▸ **Exercise objective**
Set down exactly the lines from the first line of the records through the line that contains "lin = [(c / 255", and leave every picture out.

(Source texts of formatted documents)
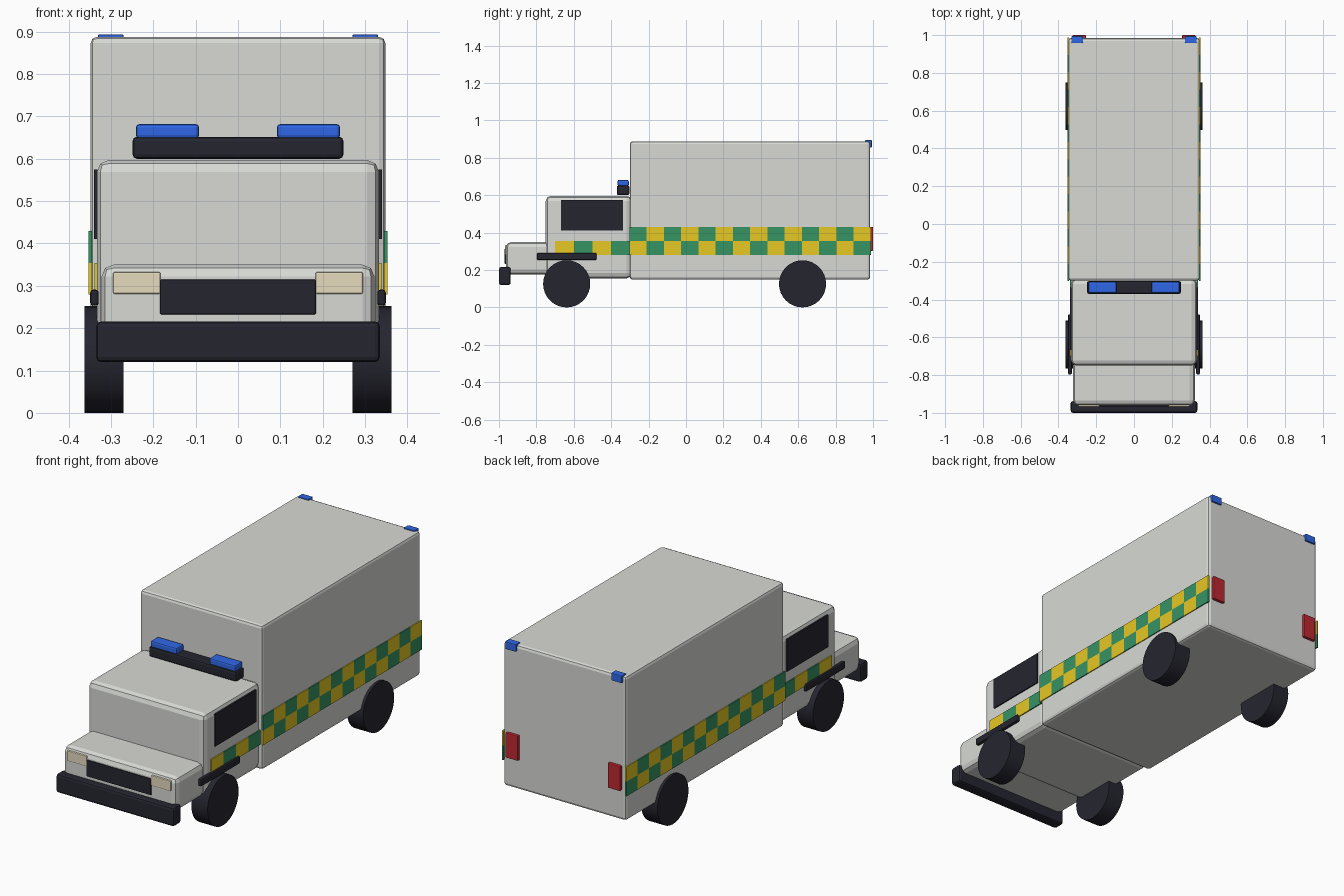
import bpy, bmesh, math
from mathutils import Matrix, Vector

if "Cube" in bpy.data.objects:
    bpy.data.objects.remove(bpy.data.objects["Cube"])


def material(name, r, g, b):
    m = bpy.data.materials.new(name)
    lin = [(c / 255 / 12.92) if c < 11 else ((c / 255 + 0.055) / 1.055) ** 2.4 for c in (r, g, b)]
    m.diffuse_color = (*lin, 1)
    m.use_nodes = True
    m.node_tree.nodes["Principled BSDF"].inputs["Base Color"].default_value = m.diffuse_color
    return m


WHITE = material("body white", 216, 218, 213)
BLACK = material("black trim", 37, 37, 48)
BLUE = material("beacon blue", 48, 104, 232)
RED = material("tail red", 190, 40, 50)
CREAM = material("lamp cream", 230, 219, 190)
YELLOW = material("check yellow", 230, 200, 36)
GREEN = material("check green", 54, 148, 100)


def finish(name, bm, mats, bevel=0, segments=2):
    me = bpy.data.meshes.new(name)
    bm.to_mesh(me)
    bm.free()
    ob = bpy.data.objects.new(name, me)
    bpy.context.collection.objects.link(ob)
    for m in mats:
        me.materials.append(m)
    if bevel:
        mod = ob.modifiers.new("bevel", "BEVEL")
        mod.width, mod.segments = bevel, segments
    return ob


def box(name, x, y, z, mat, bevel=0, segments=2):
    """Box from (min, max) ranges on each axis."""
    bm = bmesh.new()
    lo, hi = Vector((x[0], y[0], z[0])), Vector((x[1], y[1], z[1]))
    size = hi - lo
    bmesh.ops.create_cube(bm, size=1, matrix=Matrix.Translation((lo + hi) / 2) @ Matrix.Diagonal((*size, 1)))
    return finish(name, bm, [mat], bevel, segments)


def pair(name, x, y, z, mat, bevel=0):
    """The same box on the left and the right."""
    box("right_" + name, x, y, z, mat, bevel)
    box("left_" + name, (-x[1], -x[0]), y, z, mat, bevel)


def wheel(name, side, y):
    bm = bmesh.new()
    mat = Matrix.Translation((side * 0.316, y, 0.126)) @ Matrix.Rotation(math.pi / 2, 4, 'Y')
    bmesh.ops.create_cone(bm, cap_ends=True, segments=32, radius1=0.126, radius2=0.126, depth=0.092, matrix=mat)
    for f in bm.faces:
        f.smooth = len(f.verts) == 4
    for e in bm.edges:
        e.smooth = all(len(f.verts) == 4 for f in e.link_faces)
    finish(name, bm, [BLACK])


def checks(name, side, x, y, z, cols, rows):
    """Thin chequered plate; colour alternates by row and column."""
    bm = bmesh.new()
    bmesh.ops.create_grid(bm, x_segments=cols, y_segments=rows, size=0.5)
    dy, dz = y[1] - y[0], z[1] - z[0]
    for f in bm.faces:
        c = f.calc_center_median()
        col, row = int((c.x + 0.5) * cols), int((c.y + 0.5) * rows)
        f.material_index = (col + row) % 2
    for v in bm.verts:
        v.co = Vector((side * x, y[0] + (v.co.x + 0.5) * dy, z[0] + (v.co.y + 0.5) * dz))
    if side < 0:
        bmesh.ops.reverse_faces(bm, faces=bm.faces)
    ob = finish(name, bm, [YELLOW, GREEN])
    mod = ob.modifiers.new("thickness", "SOLIDIFY")
    mod.thickness, mod.offset = 0.008, -1


# Body shells
box("rear_body", (-0.348, 0.348), (-0.30, 0.985), (0.148, 0.888), WHITE, 0.015)
box("cab", (-0.333, 0.333), (-0.75, -0.29), (0.155, 0.597), WHITE, 0.028)
box("hood", (-0.322, 0.322), (-0.962, -0.72), (0.175, 0.35), WHITE, 0.028)

# Front end
box("bumper", (-0.335, 0.335), (-1.0, -0.937), (0.12, 0.216), BLACK, 0.012)
box("grille", (-0.184, 0.184), (-0.97, -0.95), (0.232, 0.315), BLACK, 0.004)
pair("headlight", (0.183, 0.295), (-0.968, -0.95), (0.281, 0.333), CREAM, 0.004)

# Roof light bar
box("light_bar", (-0.249, 0.249), (-0.37, -0.302), (0.60, 0.652), BLACK, 0.01)
pair("beacon", (0.092, 0.241), (-0.366, -0.306), (0.648, 0.682), BLUE, 0.008)

# Rear lights
pair("rear_beacon", (0.27, 0.331), (0.957, 0.994), (0.855, 0.894), BLUE, 0.004)
pair("tail_light", (0.255, 0.325), (0.975, 1.0), (0.302, 0.43), RED, 0.004)

# Side windows and wheel guards
pair("side_window", (0.332, 0.340), (-0.668, -0.337), (0.41, 0.575), BLACK)
pair("wheel_guard", (0.329, 0.349), (-0.797, -0.478), (0.253, 0.291), BLACK, 0.007)

# Chequered bands and wheels on both sides
for side, word in ((1, "right"), (-1, "left")):
    checks(word + "_body_checks", side, 0.353, (-0.303, 0.988), (0.279, 0.429), 14, 2)
    checks(word + "_cab_checks", side, 0.339, (-0.70, -0.30), (0.28, 0.354), 4, 1)
    wheel(word + "_front_wheel", side, -0.638)
    wheel(word + "_rear_wheel", side, 0.623)
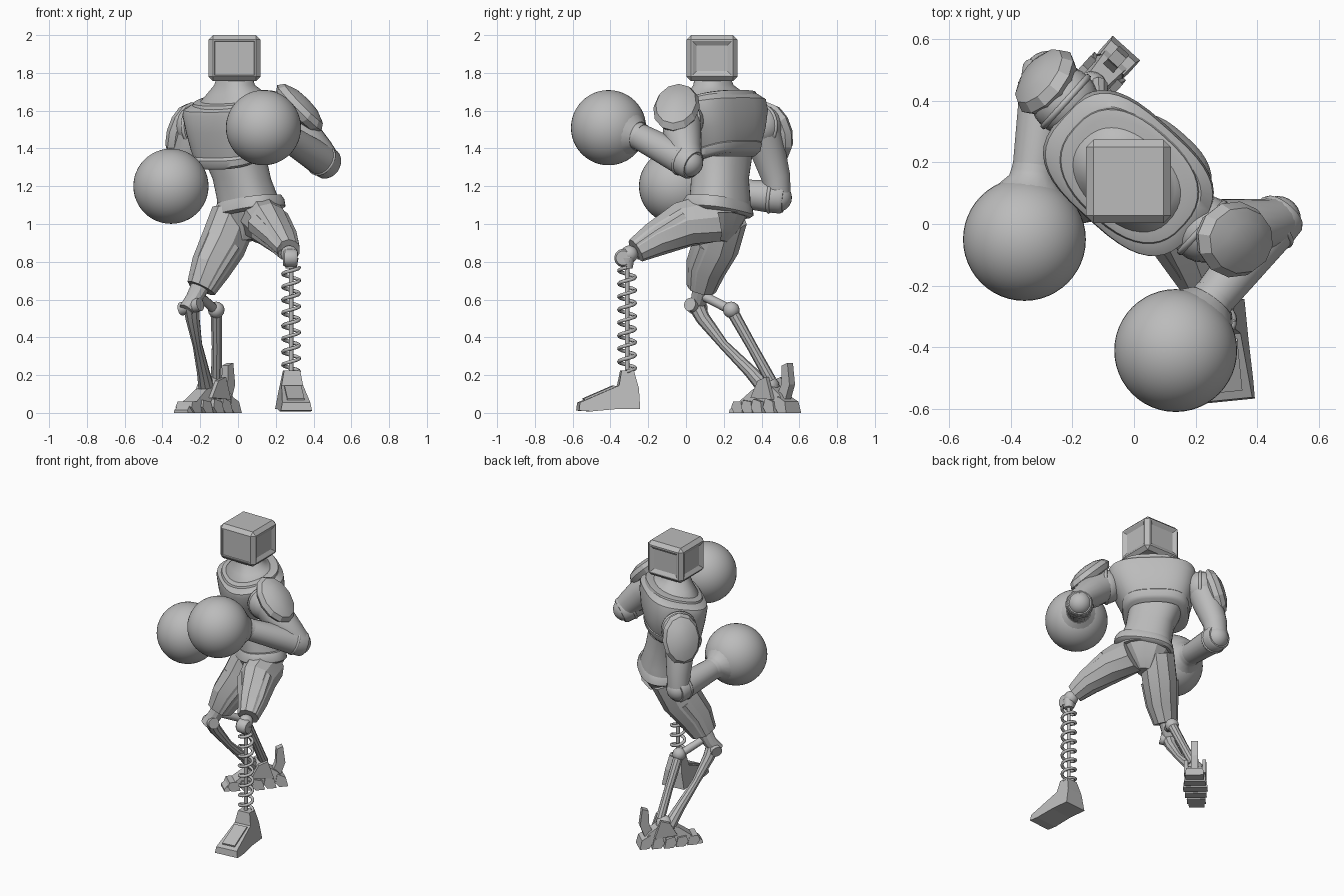
import bpy, bmesh, math
from mathutils import Vector, Matrix

if "Cube" in bpy.data.objects:
    bpy.data.objects.remove(bpy.data.objects["Cube"])

grey = bpy.data.materials.new("plain_grey")
grey.use_nodes = True
COLOR = (0.5, 0.5, 0.5, 1)
grey.diffuse_color = COLOR
grey.node_tree.nodes["Principled BSDF"].inputs["Base Color"].default_value = COLOR

YAW = math.radians(-42)          # the body is turned to its right
U = Vector((math.cos(YAW), math.sin(YAW), 0))     # towards its left shoulder
V = Vector((-math.sin(YAW), math.cos(YAW), 0))    # towards its back


def finish(name, bm, angle=30):
    bmesh.ops.recalc_face_normals(bm, faces=bm.faces)
    mesh = bpy.data.meshes.new(name)
    bm.to_mesh(mesh)
    bm.free()
    ob = bpy.data.objects.new(name, mesh)
    bpy.context.collection.objects.link(ob)
    mesh.materials.append(grey)
    if angle:
        bpy.ops.object.select_all(action='DESELECT')
        ob.select_set(True)
        bpy.context.view_layer.objects.active = ob
        bpy.ops.object.shade_smooth_by_angle(angle=math.radians(angle))


def skin(name, rings, angle=30):
    """Joins rings of points into a capped tube."""
    bm = bmesh.new()
    loops = [[bm.verts.new(p) for p in r] for r in rings]
    n = len(loops[0])
    for a, b in zip(loops, loops[1:]):
        for i in range(n):
            j = (i + 1) % n
            bm.faces.new((a[i], a[j], b[j], b[i]))
    bm.faces.new(loops[0])
    bm.faces.new(loops[-1])
    finish(name, bm, angle)


def body(name, rows, n=40, power=3, lean=0.0, angle=40):
    """Rounded-square sections: z, x, y, half width, half depth, rise to the back."""
    rings = []
    for z, x, y, a, b, tilt in rows:
        ring = []
        for i in range(n):
            t = 2 * math.pi * i / n
            c, s = math.cos(t), math.sin(t)
            u = a * math.copysign(abs(c) ** (2 / power), c)
            v = b * math.copysign(abs(s) ** (2 / power), s)
            ring.append(Vector((x, y, z + tilt * v + lean * u)) + U * u + V * v)
        rings.append(ring)
    skin(name, rings, angle)


def limb(name, pts, n=20, squash=1.0, side=(1, 0, 0), angle=40):
    """Tapered tube through points x, y, z, radius."""
    ps = [Vector(p[:3]) for p in pts]
    rings = []
    for i, p in enumerate(ps):
        d = (ps[min(i + 1, len(ps) - 1)] - ps[max(i - 1, 0)]).normalized()
        s = Vector(side)
        s = (s - d * s.dot(d)).normalized()
        t = d.cross(s)
        r = pts[i][3]
        rings.append([p + s * (r * squash * math.cos(k)) + t * (r * math.sin(k))
                      for k in (2 * math.pi * (j + 0.5) / n for j in range(n))])
    skin(name, rings, angle)


def ball(name, loc, r, seg=24, scale=(1, 1, 1), axis=(0, 0, 1), angle=60):
    bm = bmesh.new()
    bmesh.ops.create_uvsphere(bm, u_segments=seg, v_segments=seg // 2, radius=r)
    turn = Vector(axis).to_track_quat('Z', 'Y').to_matrix().to_4x4()
    bm.transform(Matrix.Translation(loc) @ turn @ Matrix.Diagonal((*scale, 1)))
    finish(name, bm, angle)


def prism(name, profile, half, origin, forward, taper=0.0):
    """Side profile (forward, up) given a width that narrows with height."""
    f = Vector(forward).normalized()
    s = Vector((f.y, -f.x, 0))
    rings = [[Vector(origin) + f * d + Vector((0, 0, z)) + s * k * (half - taper * z)
              for d, z in profile] for k in (-1, 1)]
    skin(name, rings, 0)


def wire(name, pts, r, cyclic=False):
    cu = bpy.data.curves.new(name, 'CURVE')
    cu.dimensions = '3D'
    cu.bevel_depth, cu.bevel_resolution = r, 1
    sp = cu.splines.new('POLY')
    sp.points.add(len(pts) - 1)
    for q, p in zip(sp.points, pts):
        q.co = (*p, 1)
    sp.use_cyclic_u = cyclic
    bpy.context.collection.objects.link(bpy.data.objects.new(name, cu))
    cu.materials.append(grey)


def hoop(name, c, axis, rad, r):
    q = Vector(axis).to_track_quat('Z', 'Y')
    wire(name, [Vector(c) + q @ Vector((rad * math.cos(a), rad * math.sin(a), 0))
                for a in (math.pi * i / 16 for i in range(32))], r, True)


# Head: chamfered box with a screen and recessed panels
bm = bmesh.new()
bmesh.ops.create_cube(bm, size=1)
bm.transform(Matrix.Translation((-0.018, 0.138, 1.878)) @ Matrix.Diagonal((0.275, 0.27, 0.244, 1)))
bmesh.ops.bevel(bm, geom=bm.edges[:], offset=0.024, segments=1, affect='EDGES')
bm.normal_update()
big = [f for f in bm.faces if f.calc_area() > 0.03 and abs(f.normal.z) < 0.5]
screen = [f for f in big if f.normal.y < -0.5]
sides = [f for f in big if f not in screen]
for faces, rim, slope, depth in ((screen, .01, .004, -.006), (sides, .012, .03, -.014)):
    bmesh.ops.inset_individual(bm, faces=faces, thickness=rim, depth=0)
    bmesh.ops.inset_individual(bm, faces=faces, thickness=slope, depth=depth)
finish("head", bm, 0)

# Torso
body("waist", [(1.06, .06, .18, .17, .14, 0), (1.14, .05, .18, .165, .14, 0),
               (1.24, .02, .18, .155, .135, 0), (1.36, -.02, .185, .17, .145, 0)], power=2.4)
body("chest", [(1.345, -.025, .185, .185, .15, .3), (1.41, -.025, .185, .22, .172, .22),
               (1.5, -.022, .175, .255, .19, .1), (1.59, -.018, .165, .285, .198, .1),
               (1.63, -.016, .16, .28, .193, .2), (1.655, -.015, .155, .24, .165, .25)])
body("chest_band", [(1.335, -.025, .185, .185, .155, .3), (1.35, -.025, .185, .208, .168, .3),
                    (1.385, -.025, .185, .216, .175, .3), (1.4, -.025, .185, .205, .165, .3)])
body("shoulder_yoke", [(1.6, -.015, .155, .225, .17, .25), (1.66, -.015, .152, .205, .15, .2),
                       (1.695, -.016, .15, .16, .12, .1), (1.735, -.018, .145, .11, .095, 0),
                       (1.79, -.018, .14, .088, .085, 0)], power=2.3)
body("collar_trim", [(1.63, -.015, .155, .245, .18, .25), (1.667, -.015, .155, .235, .17, .25),
                     (1.673, -.015, .155, .205, .15, .25)], power=2.5)

# Pelvis, raised on the side of the lifted leg
body("belt", [(1.055, .06, .17, .175, .14, 0), (1.07, .06, .17, .192, .158, 0),
              (1.105, .06, .17, .187, .152, 0), (1.13, .06, .17, .17, .14, 0)], power=2.6, lean=.16)
body("pelvis", [(.91, .04, .16, .05, .06, 0), (.97, .05, .17, .1, .1, 0), (1.075, .06, .17, .178, .145, 0)],
     n=12, power=2.2, lean=.16, angle=20)

# Arms: shoulder joint, pad, upper arm, elbow, forearm, cuff and glove
arms = {
    "left": dict(joint=(.225, -.015, 1.55), pad=(.325, -.05, 1.615), face=(.65, -.1, .65), way=1,
                 upper=[(.24, -.02, 1.55, .1), (.34, -.02, 1.47, .102), (.43, .0, 1.38, .082), (.465, .01, 1.33, .078)],
                 elbow=(.465, .015, 1.325), wrist=(.25, -.25, 1.465), glove=(.135, -.41, 1.51)),
    "right": dict(joint=(-.225, .4, 1.52), pad=(-.285, .46, 1.485), face=(-.72, .58, .3), way=-1,
                  upper=[(-.22, .4, 1.53, .1), (-.255, .43, 1.4, .095), (-.275, .475, 1.25, .078), (-.28, .485, 1.15, .07)],
                  elbow=(-.28, .485, 1.14), wrist=(-.325, .17, 1.175), glove=(-.355, -.05, 1.2)),
}
for s, a in arms.items():
    E, W, G = Vector(a["elbow"]), Vector(a["wrist"]), Vector(a["glove"])
    J, P, F = Vector(a["joint"]), Vector(a["pad"]), Vector(a["face"])
    ball(s + "_shoulder_joint", J, .11)
    hoop(s + "_arm_hole_trim", J - U * .005 * a["way"], U, .105, .012)
    ball(s + "_shoulder_pad", P, .148, 12, (.84, 1.14, .44), F, 20)
    limb(s + "_upper_arm", a["upper"])
    d = (W - E).normalized()
    ball(s + "_elbow", E, .076)
    limb(s + "_forearm", [(*(E - d * .035), .075), (*(E - d * .02), .084), (*(E + d * .05), .085),
                          (*W, .07)])
    hoop(s + "_elbow_ring", E + d * .04, d, .081, .01)
    g = (G - W).normalized()
    limb(s + "_glove_cuff", [(*(W - g * .025), .07), (*(W + g * .005), .074), (*(G - g * .2), .078),
                             (*(G - g * .165), .11)])
    ball(s + "_glove", G, .199, 48)

# Thighs with raised panels
thighs = {
    "left": [(.115, .14, 1.035, .14), (.165, -.02, .995, .128), (.235, -.17, .915, .096), (.268, -.265, .86, .07)],
    "right": [(-.02, .2, 1.04, .135), (-.08, .16, .89, .132), (-.145, .105, .77, .115), (-.195, .08, .66, .086)],
}
for s, pts in thighs.items():
    limb(s + "_thigh", pts, 10, .87, U, 15)
    ends = [Vector(p[:3]) for p in pts]
    way = arms[s]["way"]
    for k, off, lift in (("outer", U * way, .55), ("inner", -U * way, .55), ("front", -V, .66)):
        d = (ends[-1] - ends[0]).normalized()
        o = (off - d * off.dot(d)).normalized()
        strip = [(*(e + o * p[3] * lift), p[3] * .36) for e, p in zip(ends[1:], pts[1:])]
        limb(f"{s}_thigh_{k}_panel", strip, 6, 1.3, d.cross(o), 15)

# Left lower leg: knee hub, rod, coil spring
ball("left_knee_ball", (.272, -.3, .84), .046)
limb("left_knee_hub", [(.238, -.328, .82, .038), (.25, -.328, .82, .048), (.302, -.332, .82, .048),
                       (.315, -.332, .82, .038)], 20, side=(0, 1, 0))
X, Y = .281, -.312
limb("spring_cap", [(X, Y, .765, .03), (X, Y, .82, .04)], 16)
limb("spring_rod", [(X, Y, .2, .012), (X, Y, .8, .012)], 12)
TURNS, STEPS = 8, 20
wire("coil_spring", [(X + .043 * math.cos(2 * math.pi * i / STEPS), Y + .043 * math.sin(2 * math.pi * i / STEPS),
                      .22 + .55 * i / (TURNS * STEPS)) for i in range(TURNS * STEPS + 1)], .01)

# Left foot: wedge shoe with an instep plate
shoe = [(-.06, .02), (-.055, .13), (-.03, .225), (.035, .225), (.05, .145), (.26, .055), (.265, .012),
        (.2, .008), (.07, .02)]
toe_way = (.1, -1, 0)
prism("left_foot", shoe, .085, (.283, -.31, 0), toe_way, .19)
prism("left_instep_plate", [(.055, .13), (.075, .146), (.235, .077), (.23, .06)], .045, (.283, -.31, 0), toe_way)

# Right knee and linkage shin
limb("right_knee_hub", [(-.275, .035, .545, .04), (-.235, .07, .6, .045), (-.2, .085, .67, .05)], 12, angle=20)
limb("right_knee_pin", [(-.3, .085, .55, .036), (-.2, .02, .575, .036)], 16)
limb("right_shin", [(-.25, .05, .58, .046), (-.24, .09, .5, .038), (-.215, .2, .36, .026),
                    (-.185, .34, .22, .034), (-.165, .43, .12, .045)], 10, angle=20)
limb("right_knee_lever", [(-.21, .08, .625, .024), (-.12, .24, .545, .026)], 10)
ball("right_lever_joint", (-.115, .24, .545), .044, 16)
limb("right_rear_rod", [(-.115, .24, .545, .032), (-.112, .35, .35, .028), (-.115, .45, .17, .03)], 10, angle=20)
ball("right_ankle", (-.14, .44, .14), .055, 16)

# Right foot: overlapping plates, tapered to both ends, and a heel spur
A, FW = Vector((-.155, .425, 0)), -V
side = Vector((FW.y, -FW.x, 0))
prism("right_foot_core", [(-.18, .03), (-.13, .1), (-.05, .15), (.06, .125), (.15, .06), (.18, .02), (.0, .015)],
      .058, A, FW, .15)
for i in range(5):
    d = -.195 + .078 * i
    prism(f"right_sole_plate_{i}", [(d, 0), (d + .015, .06), (d + .07, .088 - .007 * i), (d + .082, .03),
                                    (d + .06, 0)], .078 - .009 * abs(i - 2), A, FW, .1)
prism("right_toe", [(.15, 0), (.14, .06), (.185, .05), (.22, .015), (.22, 0)], .05, A, FW, .2)
prism("right_heel_spur", [(-.09, .08), (-.125, .15), (-.13, .25), (-.17, .265), (-.185, .15), (-.155, .07)],
      .022, A, FW)
for k, place in ((-1, "inner"), (1, "outer")):
    prism(f"right_ankle_fin_{place}", [(-.1, .07), (-.06, .19), (.0, .17), (.05, .08)],
          .012, A + side * .058 * k, FW)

▸ **Written reply**
import bpy, bmesh, math
from mathutils import Matrix, Vector

if "Cube" in bpy.data.objects:
    bpy.data.objects.remove(bpy.data.objects["Cube"])


def material(name, r, g, b):
    m = bpy.data.materials.new(name)
    lin = [(c / 255 / 12.92) if c < 11 else ((c / 255 + 0.055) / 1.055) ** 2.4 for c in (r, g, b)]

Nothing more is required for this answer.